■ Source data:
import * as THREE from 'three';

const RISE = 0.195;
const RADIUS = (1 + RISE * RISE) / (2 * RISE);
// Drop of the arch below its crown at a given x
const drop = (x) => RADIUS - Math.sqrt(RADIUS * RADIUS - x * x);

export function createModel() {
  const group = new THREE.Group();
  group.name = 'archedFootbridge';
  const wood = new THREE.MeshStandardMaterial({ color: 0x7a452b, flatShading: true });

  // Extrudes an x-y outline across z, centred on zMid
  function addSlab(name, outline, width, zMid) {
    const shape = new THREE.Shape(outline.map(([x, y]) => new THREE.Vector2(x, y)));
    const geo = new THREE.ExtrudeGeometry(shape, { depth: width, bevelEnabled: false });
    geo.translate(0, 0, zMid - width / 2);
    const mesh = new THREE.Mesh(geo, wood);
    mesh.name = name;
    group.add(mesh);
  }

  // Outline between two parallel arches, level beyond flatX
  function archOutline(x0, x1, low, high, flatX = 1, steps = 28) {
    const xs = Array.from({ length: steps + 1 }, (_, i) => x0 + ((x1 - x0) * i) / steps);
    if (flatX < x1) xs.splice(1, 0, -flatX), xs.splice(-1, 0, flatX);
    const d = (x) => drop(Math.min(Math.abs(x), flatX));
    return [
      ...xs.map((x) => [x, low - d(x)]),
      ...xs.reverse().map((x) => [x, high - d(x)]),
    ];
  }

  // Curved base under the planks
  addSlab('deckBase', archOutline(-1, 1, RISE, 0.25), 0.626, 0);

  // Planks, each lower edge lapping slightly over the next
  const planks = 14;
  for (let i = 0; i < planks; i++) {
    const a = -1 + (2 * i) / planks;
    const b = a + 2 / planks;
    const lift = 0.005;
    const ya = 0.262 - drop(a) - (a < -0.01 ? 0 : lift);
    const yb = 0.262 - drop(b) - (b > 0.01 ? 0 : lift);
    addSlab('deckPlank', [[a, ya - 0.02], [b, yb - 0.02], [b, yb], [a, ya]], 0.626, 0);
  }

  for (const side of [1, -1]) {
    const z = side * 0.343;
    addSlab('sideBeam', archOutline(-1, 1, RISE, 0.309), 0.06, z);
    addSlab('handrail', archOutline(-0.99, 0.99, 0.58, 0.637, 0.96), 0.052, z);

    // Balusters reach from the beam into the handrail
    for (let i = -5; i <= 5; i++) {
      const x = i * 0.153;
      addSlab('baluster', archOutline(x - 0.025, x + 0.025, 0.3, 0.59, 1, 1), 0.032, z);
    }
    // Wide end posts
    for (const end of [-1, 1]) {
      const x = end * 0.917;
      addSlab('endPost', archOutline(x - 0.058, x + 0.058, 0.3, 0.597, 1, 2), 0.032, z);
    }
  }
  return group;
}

■ YOUR INSTRUCTIONS: All of the data must be returned exactly.

■ SOLUTION TO THE PROBLEM:
import * as THREE from 'three';

const RISE = 0.195;
const RADIUS = (1 + RISE * RISE) / (2 * RISE);
// Drop of the arch below its crown at a given x
const drop = (x) => RADIUS - Math.sqrt(RADIUS * RADIUS - x * x);

export function createModel() {
  const group = new THREE.Group();
  group.name = 'archedFootbridge';
  const wood = new THREE.MeshStandardMaterial({ color: 0x7a452b, flatShading: true });

  // Extrudes an x-y outline across z, centred on zMid
  function addSlab(name, outline, width, zMid) {
    const shape = new THREE.Shape(outline.map(([x, y]) => new THREE.Vector2(x, y)));
    const geo = new THREE.ExtrudeGeometry(shape, { depth: width, bevelEnabled: false });
    geo.translate(0, 0, zMid - width / 2);
    const mesh = new THREE.Mesh(geo, wood);
    mesh.name = name;
    group.add(mesh);
  }

  // Outline between two parallel arches, level beyond flatX
  function archOutline(x0, x1, low, high, flatX = 1, steps = 28) {
    const xs = Array.from({ length: steps + 1 }, (_, i) => x0 + ((x1 - x0) * i) / steps);
    if (flatX < x1) xs.splice(1, 0, -flatX), xs.splice(-1, 0, flatX);
    const d = (x) => drop(Math.min(Math.abs(x), flatX));
    return [
      ...xs.map((x) => [x, low - d(x)]),
      ...xs.reverse().map((x) => [x, high - d(x)]),
    ];
  }

  // Curved base under the planks
  addSlab('deckBase', archOutline(-1, 1, RISE, 0.25), 0.626, 0);

  // Planks, each lower edge lapping slightly over the next
  const planks = 14;
  for (let i = 0; i < planks; i++) {
    const a = -1 + (2 * i) / planks;
    const b = a + 2 / planks;
    const lift = 0.005;
    const ya = 0.262 - drop(a) - (a < -0.01 ? 0 : lift);
    const yb = 0.262 - drop(b) - (b > 0.01 ? 0 : lift);
    addSlab('deckPlank', [[a, ya - 0.02], [b, yb - 0.02], [b, yb], [a, ya]], 0.626, 0);
  }

  for (const side of [1, -1]) {
    const z = side * 0.343;
    addSlab('sideBeam', archOutline(-1, 1, RISE, 0.309), 0.06, z);
    addSlab('handrail', archOutline(-0.99, 0.99, 0.58, 0.637, 0.96), 0.052, z);

    // Balusters reach from the beam into the handrail
    for (let i = -5; i <= 5; i++) {
      const x = i * 0.153;
      addSlab('baluster', archOutline(x - 0.025, x + 0.025, 0.3, 0.59, 1, 1), 0.032, z);
    }
    // Wide end posts
    for (const end of [-1, 1]) {
      const x = end * 0.917;
      addSlab('endPost', archOutline(x - 0.058, x + 0.058, 0.3, 0.597, 1, 2), 0.032, z);
    }
  }
  return group;
}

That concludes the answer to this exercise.